4. Gravett, N., Bhagwandin, A., Sutcliffe, R., Landen, K., Chase, M.J., Lyamin, O.I., Siegel, J.M., Manger, P.R., 2017. Inactivity/sleep in two wild-free roaming African elephant matriarchs – Does body size make elephants the shortest mammalian sleepers? PLoS One. Doi: 10.1371/journal.pone.0171903
5. Bhagwandin, A., Haagensen, M., Manger, P.R., 2017. The brain of the Black (Diceros bicornis) and White (Ceratotherrium simum) African Rhinoceros: Morphology and Volumetrics from Magnetic Resonance Imaging. Frontiers in Neuroanatomy 11, 74. Doi: 10.3389/fnana.2017.00074.
6. Imam, A., Moyosore, A.S., Bhagwandin, A., Ihunwo, A.O., Manger, P.R., 2017. The brain of the tree pangolin (Manis tricuspis). I. General appearance of the central nervous system.

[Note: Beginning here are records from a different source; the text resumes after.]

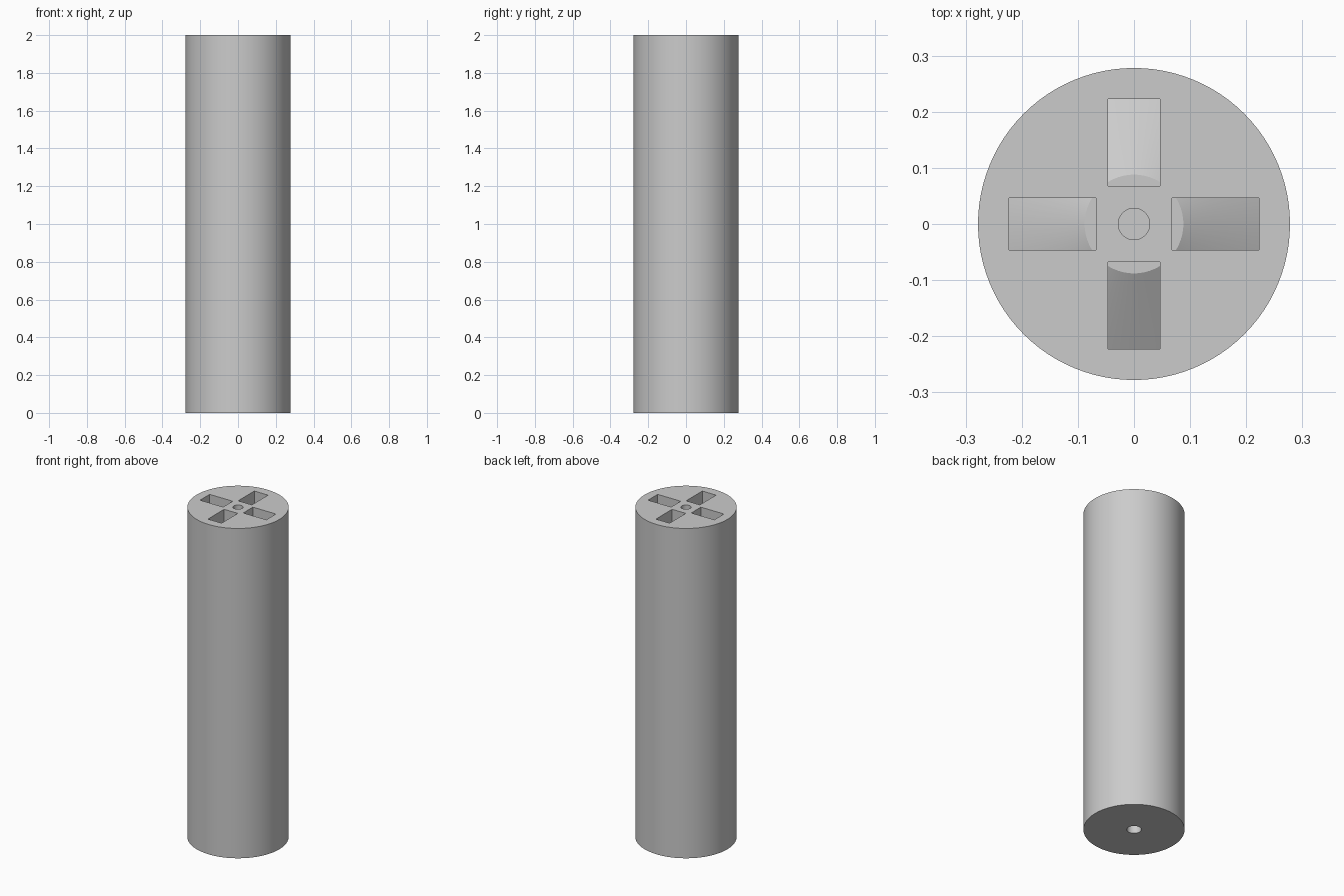
import bpy
import math

cube = bpy.data.objects.get("Cube")
if cube:
    bpy.data.objects.remove(cube, do_unlink=True)

RADIUS, HEIGHT = 0.278, 2.0
FLOOR = 1.85          # level of the deflector's flat top
TILT = math.radians(30)

grey = bpy.data.materials.new("light grey")
grey.use_nodes = True
grey.diffuse_color = (0.6, 0.6, 0.6, 1)
grey.node_tree.nodes["Principled BSDF"].inputs["Base Color"].default_value = (0.6, 0.6, 0.6, 1)


def frustum(name, r_low, r_high, low, high, sides=96):
    bpy.ops.mesh.primitive_cone_add(vertices=sides, radius1=r_low, radius2=r_high,
                                    depth=high - low, location=(0, 0, (low + high) / 2))
    obj = bpy.context.object
    obj.name = name
    obj.data.materials.append(grey)
    return obj


def box(name, size, location, turn):
    bpy.ops.mesh.primitive_cube_add(size=1, location=location, rotation=(0, 0, turn))
    obj = bpy.context.object
    obj.name = name
    obj.scale = size
    obj.data.materials.append(grey)
    return obj


def cut(target, cutter):
    cutter.hide_render = True
    bpy.context.view_layer.update()
    mod = target.modifiers.new("cut", "BOOLEAN")
    mod.operation = "DIFFERENCE"
    mod.solver = "EXACT"
    mod.object = cutter
    bpy.context.view_layer.objects.active = target
    bpy.ops.object.modifier_apply(modifier=mod.name)
    bpy.data.objects.remove(cutter, do_unlink=True)


def smooth(obj):
    bpy.ops.object.select_all(action="DESELECT")
    obj.select_set(True)
    bpy.context.view_layer.objects.active = obj
    bpy.ops.object.shade_smooth_by_angle(angle=math.radians(25))


# Main column
body = frustum("column_body", RADIUS, RADIUS, 0, HEIGHT)

# Four radial slots in the top
for i in range(4):
    turn = i * math.pi / 2
    middle = (0.145 * math.cos(turn), 0.145 * math.sin(turn), 1.93)
    cut(body, box("slot_cutter", (0.155, 0.092, 0.34), middle, turn))

# Small centre hole in the top and a wider bore in the base
cut(body, frustum("top_hole_cutter", 0.028, 0.028, FLOOR, HEIGHT + 0.1, 48))
cut(body, frustum("base_bore_cutter", 0.04, 0.04, -0.1, 0.6, 48))
smooth(body)

# Sloping floor of the slots: a cone with a flat top
low_radius, top_radius = 0.25, 0.088
drop = (low_radius - top_radius) * math.tan(TILT)
deflector = frustum("conical_slot_floor", low_radius, top_radius, FLOOR - drop, FLOOR - 0.001)
smooth(deflector)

Journal of Comparative Neurology 525, 2571-2582. Doi: 10.1002/cne.24222.
7. Bhagwandin, A., Gravett, N., Bennett, N.C., Manger, P.R., 2013. Distribution of parvalbumin, calbindin and calretinin containing neurons and terminal networks in relation to sleep associated nuclei in the brain of the giant Zambian mole-rat (Fukomys mechowii). Journal of Chemical Neuroanatomy 52, 69-79. doi: 10.1016/j.jchemneu.2013.06.002.

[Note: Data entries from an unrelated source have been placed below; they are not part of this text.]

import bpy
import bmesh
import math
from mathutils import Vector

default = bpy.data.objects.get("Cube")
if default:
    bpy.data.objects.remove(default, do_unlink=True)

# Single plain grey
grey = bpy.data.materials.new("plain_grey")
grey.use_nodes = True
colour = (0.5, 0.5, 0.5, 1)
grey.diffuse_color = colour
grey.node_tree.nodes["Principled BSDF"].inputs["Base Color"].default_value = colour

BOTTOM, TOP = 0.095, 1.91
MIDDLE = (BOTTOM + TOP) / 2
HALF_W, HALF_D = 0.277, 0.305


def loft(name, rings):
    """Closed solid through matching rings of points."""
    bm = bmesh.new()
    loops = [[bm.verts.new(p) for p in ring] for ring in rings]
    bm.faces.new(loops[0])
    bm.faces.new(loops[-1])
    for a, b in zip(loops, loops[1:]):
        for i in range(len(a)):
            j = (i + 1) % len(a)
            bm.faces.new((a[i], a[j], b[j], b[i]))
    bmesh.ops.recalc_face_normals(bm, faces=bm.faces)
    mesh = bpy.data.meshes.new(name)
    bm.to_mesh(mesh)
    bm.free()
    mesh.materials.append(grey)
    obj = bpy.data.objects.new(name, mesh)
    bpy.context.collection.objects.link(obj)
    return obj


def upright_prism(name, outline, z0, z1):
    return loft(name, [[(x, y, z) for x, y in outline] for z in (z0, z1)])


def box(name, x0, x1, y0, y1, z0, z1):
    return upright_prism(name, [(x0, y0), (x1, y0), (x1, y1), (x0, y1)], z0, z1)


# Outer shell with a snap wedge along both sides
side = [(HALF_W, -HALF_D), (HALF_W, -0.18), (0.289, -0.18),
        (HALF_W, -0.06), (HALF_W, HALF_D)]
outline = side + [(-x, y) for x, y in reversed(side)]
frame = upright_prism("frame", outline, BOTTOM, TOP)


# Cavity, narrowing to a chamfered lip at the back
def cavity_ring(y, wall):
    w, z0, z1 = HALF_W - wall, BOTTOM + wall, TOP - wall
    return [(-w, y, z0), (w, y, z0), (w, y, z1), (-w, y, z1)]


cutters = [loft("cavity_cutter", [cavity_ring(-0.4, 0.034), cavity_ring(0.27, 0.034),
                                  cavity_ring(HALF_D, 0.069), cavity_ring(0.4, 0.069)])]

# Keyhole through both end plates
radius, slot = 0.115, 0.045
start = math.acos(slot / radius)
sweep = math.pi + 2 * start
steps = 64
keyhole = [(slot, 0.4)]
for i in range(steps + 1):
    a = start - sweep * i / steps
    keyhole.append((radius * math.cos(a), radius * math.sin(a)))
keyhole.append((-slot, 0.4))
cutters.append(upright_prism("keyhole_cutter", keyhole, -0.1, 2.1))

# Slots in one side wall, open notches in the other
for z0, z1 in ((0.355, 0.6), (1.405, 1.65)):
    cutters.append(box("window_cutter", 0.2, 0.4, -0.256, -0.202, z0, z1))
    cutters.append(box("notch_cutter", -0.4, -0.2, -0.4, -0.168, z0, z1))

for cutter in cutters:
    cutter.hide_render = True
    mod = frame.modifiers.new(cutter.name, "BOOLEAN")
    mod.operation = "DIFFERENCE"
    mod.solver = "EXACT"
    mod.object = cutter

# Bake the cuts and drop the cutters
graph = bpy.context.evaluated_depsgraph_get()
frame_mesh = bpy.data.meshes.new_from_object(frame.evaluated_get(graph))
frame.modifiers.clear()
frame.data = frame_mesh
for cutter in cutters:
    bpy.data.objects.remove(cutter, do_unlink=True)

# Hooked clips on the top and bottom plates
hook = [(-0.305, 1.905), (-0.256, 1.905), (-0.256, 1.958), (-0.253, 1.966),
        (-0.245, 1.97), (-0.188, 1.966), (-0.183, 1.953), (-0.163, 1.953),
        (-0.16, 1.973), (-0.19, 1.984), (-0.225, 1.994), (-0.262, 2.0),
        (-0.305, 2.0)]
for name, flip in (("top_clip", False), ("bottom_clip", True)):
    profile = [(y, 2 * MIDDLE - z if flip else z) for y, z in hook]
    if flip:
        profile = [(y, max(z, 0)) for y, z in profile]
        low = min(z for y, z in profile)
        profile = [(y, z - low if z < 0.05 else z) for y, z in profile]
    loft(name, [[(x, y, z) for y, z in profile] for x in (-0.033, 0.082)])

8. Bhagwandin, A., Gravett, N., Hemingway, J., Oosthuizen, M.K., Bennett, N.C., Siegel, J.M., Manger, P.R., 2011. Orexinergic neuron numbers in three species of African mole rats with rhythmic and arrhythmic chronotypes. Neuroscience 199, 153-65. Doi: 10.1016/j.neuroscience.2011.10.023.
9. Bhagwandin, A., Gravett, N., Lyamin, O.I., Oosthuizen, M.K., Bennett, N.C., Siegel, J.M., Manger, P.R, 2011. Sleep and wake in rhythmic versus arrhythmic chronotypes of a microphthalmic species of African mole rat (Fukomys mechowii). Brain Behavior and Evolution 78,162-83. Doi: 10.1159/000330360.

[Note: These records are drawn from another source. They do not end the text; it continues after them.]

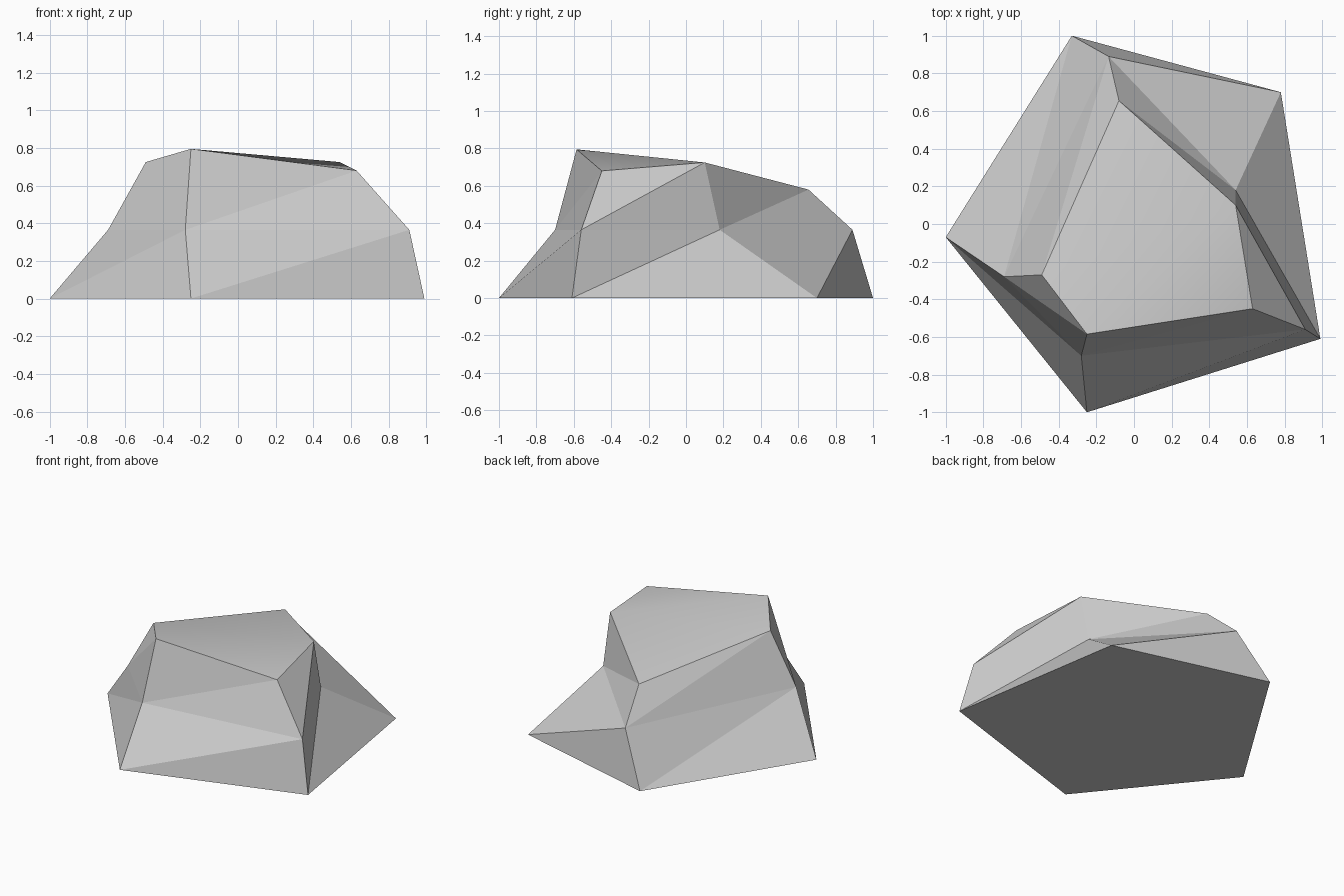
import bpy
import bmesh

cube = bpy.data.objects.get("Cube")
if cube:
    bpy.data.objects.remove(cube, do_unlink=True)

# Stone colour
stone = bpy.data.materials.new("stone grey")
stone.use_nodes = True
grey = (0.6, 0.6, 0.6, 1)
stone.diffuse_color = grey
stone.node_tree.nodes["Principled BSDF"].inputs["Base Color"].default_value = grey

# Three five-sided cross-sections: base, shoulder and crown
base = [(-1, -0.07, 0), (-0.25, -1, 0), (0.99, -0.61, 0), (0.78, 0.70, 0), (-0.33, 1, 0)]
shoulder = [(-0.69, -0.28, 0.365), (-0.28, -0.70, 0.365), (0.91, -0.56, 0.365),
            (0.54, 0.18, 0.365), (-0.135, 0.89, 0.365)]
crown = [(-0.49, -0.27, 0.725), (-0.25, -0.585, 0.795), (0.63, -0.45, 0.68),
         (0.54, 0.10, 0.725), (-0.08, 0.655, 0.58)]

bm = bmesh.new()
rings = [[bm.verts.new(p) for p in ring] for ring in (base, shoulder, crown)]


def bridge(lower, upper):
    """Join two rings with flat triangles."""
    n = len(lower)
    for i in range(n):
        j = (i + 1) % n
        bm.faces.new((lower[i], lower[j], upper[j]))
        bm.faces.new((lower[i], upper[j], upper[i]))


# Sides and underside
for lower, upper in zip(rings, rings[1:]):
    bridge(lower, upper)
bm.faces.new(rings[0][::-1])

# Softly shaded crown, fanned from its right rear corner
top = rings[2][3:] + rings[2][:3]
for a, b in zip(top[1:], top[2:]):
    bm.faces.new((top[0], a, b)).smooth = True

bm.normal_update()
mesh = bpy.data.meshes.new("rock")
bm.to_mesh(mesh)
bm.free()
mesh.materials.append(stone)
rock = bpy.data.objects.new("rock", mesh)
bpy.context.collection.objects.link(rock)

10. Bhagwandin, A., Fuxe, K., Bennett, N.C., Manger, P.R., 2010. Distribution of orexinergic neurons and their terminal networks in the brains of two species of African mole rats. Journal of Chemical Neuroanatomy 41, 32-42. Doi: 10.1016/j.jchemneu.2010.11.002.
11. Bhagwandin, A., Fuxe, K., Bennett, N.C., Manger, P.R., 2008. Nuclear organization and morphology of cholinergic, putative catecholaminergic and serotonergic neurons in the brains of two species of African mole-rat. Journal of Chemical Neuroanatomy 35, 371-387. Doi: 10.1016/j.jchemneu.2008.02.005.
12. Bhagwandin, A., Fuxe, K., Manger, P.R., 2006. Choline acetyltransferase immunoreactive cortical interneurons do not occur in all rodents: A study of the phylogenetic occurrence of this neural characteristic. Journal of Chemical Neuroanatomy 32, 208-216. Doi: 10.1016/j.chemneu.2006.09.004.